MATERIAL PROVIDED START

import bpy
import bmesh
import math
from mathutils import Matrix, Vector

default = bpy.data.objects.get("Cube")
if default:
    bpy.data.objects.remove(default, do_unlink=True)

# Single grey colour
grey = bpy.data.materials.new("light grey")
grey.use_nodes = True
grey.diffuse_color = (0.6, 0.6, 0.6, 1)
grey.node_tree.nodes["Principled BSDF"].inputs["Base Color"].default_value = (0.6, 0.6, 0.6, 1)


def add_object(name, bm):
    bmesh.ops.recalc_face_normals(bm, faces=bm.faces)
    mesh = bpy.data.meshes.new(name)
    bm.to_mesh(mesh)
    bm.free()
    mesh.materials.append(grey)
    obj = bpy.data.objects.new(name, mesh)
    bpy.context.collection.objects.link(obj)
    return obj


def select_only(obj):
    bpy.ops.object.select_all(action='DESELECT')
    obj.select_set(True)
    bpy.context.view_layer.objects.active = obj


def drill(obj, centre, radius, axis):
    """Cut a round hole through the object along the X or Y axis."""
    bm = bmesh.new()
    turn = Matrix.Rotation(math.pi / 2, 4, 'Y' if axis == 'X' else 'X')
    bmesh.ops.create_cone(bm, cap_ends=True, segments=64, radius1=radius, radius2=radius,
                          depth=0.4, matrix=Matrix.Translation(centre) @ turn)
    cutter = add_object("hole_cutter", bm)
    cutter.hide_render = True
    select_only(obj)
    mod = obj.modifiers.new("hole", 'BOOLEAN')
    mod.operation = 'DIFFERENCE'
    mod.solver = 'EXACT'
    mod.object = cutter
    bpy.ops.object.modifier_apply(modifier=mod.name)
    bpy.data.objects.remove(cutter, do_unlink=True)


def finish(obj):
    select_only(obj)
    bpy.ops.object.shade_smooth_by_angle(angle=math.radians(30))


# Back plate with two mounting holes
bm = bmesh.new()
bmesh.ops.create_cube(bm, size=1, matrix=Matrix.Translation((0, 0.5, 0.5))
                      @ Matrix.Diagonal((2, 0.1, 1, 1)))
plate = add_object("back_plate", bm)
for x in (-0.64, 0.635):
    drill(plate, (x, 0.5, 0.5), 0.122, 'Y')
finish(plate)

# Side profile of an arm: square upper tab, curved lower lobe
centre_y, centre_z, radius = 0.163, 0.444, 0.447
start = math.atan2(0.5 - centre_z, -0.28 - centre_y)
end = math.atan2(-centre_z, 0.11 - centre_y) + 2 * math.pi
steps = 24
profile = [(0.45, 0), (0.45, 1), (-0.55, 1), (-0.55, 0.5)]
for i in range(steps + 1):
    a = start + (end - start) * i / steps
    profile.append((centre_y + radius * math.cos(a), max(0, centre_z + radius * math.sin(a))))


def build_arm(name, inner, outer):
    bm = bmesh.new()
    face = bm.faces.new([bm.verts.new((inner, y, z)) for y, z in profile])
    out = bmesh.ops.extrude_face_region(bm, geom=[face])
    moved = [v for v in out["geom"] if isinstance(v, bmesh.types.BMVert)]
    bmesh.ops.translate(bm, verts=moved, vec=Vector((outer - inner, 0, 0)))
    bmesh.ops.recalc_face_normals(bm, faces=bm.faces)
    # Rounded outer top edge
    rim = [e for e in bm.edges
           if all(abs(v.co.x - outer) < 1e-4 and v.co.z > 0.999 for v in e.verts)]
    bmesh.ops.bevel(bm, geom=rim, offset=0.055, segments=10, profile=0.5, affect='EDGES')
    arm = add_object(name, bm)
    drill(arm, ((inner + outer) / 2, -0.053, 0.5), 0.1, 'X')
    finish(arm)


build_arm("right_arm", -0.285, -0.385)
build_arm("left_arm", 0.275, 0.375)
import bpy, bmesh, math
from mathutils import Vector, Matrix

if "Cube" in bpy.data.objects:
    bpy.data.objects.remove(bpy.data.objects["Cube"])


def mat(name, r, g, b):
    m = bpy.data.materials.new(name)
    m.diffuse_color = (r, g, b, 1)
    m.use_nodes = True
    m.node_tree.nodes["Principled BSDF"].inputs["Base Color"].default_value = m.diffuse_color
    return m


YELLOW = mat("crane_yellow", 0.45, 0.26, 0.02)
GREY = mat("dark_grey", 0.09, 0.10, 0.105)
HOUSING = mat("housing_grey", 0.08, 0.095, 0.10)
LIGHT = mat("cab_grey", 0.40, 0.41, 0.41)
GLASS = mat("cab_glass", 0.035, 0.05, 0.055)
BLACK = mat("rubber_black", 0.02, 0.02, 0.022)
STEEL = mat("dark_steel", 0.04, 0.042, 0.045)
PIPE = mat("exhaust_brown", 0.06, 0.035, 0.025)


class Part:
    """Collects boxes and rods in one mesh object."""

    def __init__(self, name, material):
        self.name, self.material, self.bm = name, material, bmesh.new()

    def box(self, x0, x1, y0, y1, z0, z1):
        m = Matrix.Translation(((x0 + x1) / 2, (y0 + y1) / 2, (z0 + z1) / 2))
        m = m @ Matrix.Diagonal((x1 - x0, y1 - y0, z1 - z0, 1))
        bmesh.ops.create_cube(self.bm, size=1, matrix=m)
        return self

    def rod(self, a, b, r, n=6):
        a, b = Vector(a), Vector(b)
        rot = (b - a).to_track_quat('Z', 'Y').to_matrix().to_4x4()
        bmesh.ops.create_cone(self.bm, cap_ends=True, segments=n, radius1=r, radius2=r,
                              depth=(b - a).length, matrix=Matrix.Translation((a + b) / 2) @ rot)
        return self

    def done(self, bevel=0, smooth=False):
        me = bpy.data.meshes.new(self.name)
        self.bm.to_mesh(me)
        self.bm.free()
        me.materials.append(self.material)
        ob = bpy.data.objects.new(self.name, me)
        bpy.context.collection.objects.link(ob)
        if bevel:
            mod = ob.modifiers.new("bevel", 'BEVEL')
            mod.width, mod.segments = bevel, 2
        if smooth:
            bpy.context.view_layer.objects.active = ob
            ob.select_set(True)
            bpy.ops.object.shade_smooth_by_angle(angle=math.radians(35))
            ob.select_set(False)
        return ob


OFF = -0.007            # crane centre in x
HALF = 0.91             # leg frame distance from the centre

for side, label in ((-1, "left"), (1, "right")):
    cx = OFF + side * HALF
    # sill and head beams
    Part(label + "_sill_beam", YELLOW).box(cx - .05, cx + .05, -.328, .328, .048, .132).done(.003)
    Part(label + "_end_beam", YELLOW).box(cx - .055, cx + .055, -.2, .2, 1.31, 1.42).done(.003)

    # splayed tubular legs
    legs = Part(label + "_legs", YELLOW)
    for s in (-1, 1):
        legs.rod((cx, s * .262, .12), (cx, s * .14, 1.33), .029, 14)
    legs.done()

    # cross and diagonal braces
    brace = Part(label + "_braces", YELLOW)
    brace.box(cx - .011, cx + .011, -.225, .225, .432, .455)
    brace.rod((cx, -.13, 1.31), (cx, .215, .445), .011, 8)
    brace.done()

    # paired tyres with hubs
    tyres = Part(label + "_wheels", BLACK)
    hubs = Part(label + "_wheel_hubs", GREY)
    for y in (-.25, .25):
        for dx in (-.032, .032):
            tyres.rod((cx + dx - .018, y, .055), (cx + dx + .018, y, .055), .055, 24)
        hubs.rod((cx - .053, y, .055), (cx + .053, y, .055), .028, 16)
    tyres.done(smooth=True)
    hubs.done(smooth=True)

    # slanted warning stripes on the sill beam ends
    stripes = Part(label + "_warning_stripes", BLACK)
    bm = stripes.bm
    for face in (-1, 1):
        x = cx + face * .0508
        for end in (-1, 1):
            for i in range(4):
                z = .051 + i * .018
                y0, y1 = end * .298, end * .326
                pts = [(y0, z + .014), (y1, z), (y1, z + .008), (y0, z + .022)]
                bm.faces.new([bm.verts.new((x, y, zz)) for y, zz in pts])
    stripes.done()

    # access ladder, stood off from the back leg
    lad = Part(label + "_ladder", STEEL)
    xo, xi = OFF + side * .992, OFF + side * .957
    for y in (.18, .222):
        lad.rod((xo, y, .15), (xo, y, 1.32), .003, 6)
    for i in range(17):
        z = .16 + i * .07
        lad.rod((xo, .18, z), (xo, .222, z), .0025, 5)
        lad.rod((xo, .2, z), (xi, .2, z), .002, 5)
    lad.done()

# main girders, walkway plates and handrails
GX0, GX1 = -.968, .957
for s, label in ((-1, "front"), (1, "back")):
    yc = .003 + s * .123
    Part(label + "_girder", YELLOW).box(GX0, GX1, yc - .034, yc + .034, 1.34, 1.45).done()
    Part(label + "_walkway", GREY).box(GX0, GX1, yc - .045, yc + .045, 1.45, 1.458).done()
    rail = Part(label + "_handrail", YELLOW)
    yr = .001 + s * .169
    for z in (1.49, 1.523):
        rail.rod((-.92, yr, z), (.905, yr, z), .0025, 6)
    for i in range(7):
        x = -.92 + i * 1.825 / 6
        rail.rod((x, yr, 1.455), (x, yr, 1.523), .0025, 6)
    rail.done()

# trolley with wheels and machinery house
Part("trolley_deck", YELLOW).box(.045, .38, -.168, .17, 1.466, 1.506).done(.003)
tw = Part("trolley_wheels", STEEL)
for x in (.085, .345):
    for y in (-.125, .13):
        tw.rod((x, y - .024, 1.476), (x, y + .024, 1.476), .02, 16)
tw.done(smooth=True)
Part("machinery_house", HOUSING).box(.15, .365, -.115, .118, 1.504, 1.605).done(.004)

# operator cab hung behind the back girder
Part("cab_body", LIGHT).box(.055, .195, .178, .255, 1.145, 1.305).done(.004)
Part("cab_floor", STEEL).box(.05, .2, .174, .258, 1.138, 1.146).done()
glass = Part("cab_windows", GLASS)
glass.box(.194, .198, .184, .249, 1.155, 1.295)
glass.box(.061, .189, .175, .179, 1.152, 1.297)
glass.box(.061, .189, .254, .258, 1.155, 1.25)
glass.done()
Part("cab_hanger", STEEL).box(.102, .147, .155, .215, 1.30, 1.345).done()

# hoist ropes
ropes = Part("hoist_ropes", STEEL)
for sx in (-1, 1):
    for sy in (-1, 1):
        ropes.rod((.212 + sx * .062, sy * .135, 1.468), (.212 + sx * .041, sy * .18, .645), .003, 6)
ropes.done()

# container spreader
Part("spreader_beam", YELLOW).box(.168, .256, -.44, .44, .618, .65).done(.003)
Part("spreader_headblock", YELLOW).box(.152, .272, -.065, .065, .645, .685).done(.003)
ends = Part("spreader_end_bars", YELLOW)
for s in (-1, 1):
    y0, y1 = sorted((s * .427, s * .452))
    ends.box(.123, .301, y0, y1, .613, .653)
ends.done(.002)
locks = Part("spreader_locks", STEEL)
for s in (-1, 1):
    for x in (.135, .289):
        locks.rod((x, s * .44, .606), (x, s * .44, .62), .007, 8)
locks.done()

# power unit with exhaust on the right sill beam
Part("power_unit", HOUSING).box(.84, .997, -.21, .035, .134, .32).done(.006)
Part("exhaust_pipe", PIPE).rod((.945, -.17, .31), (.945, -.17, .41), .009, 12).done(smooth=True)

MATERIAL PROVIDED END

• **EXERCISE**:
Search the entries above for the string "name". Copy each line that holds it.

• **REPLY**:
def add_object(name, bm):
    mesh = bpy.data.meshes.new(name)
    obj = bpy.data.objects.new(name, mesh)
    bpy.ops.object.modifier_apply(modifier=mod.name)
def build_arm(name, inner, outer):
    arm = add_object(name, bm)
def mat(name, r, g, b):
    m = bpy.data.materials.new(name)
    def __init__(self, name, material):
        self.name, self.material, self.bm = name, material, bmesh.new()
        me = bpy.data.meshes.new(self.name)
        ob = bpy.data.objects.new(self.name, me)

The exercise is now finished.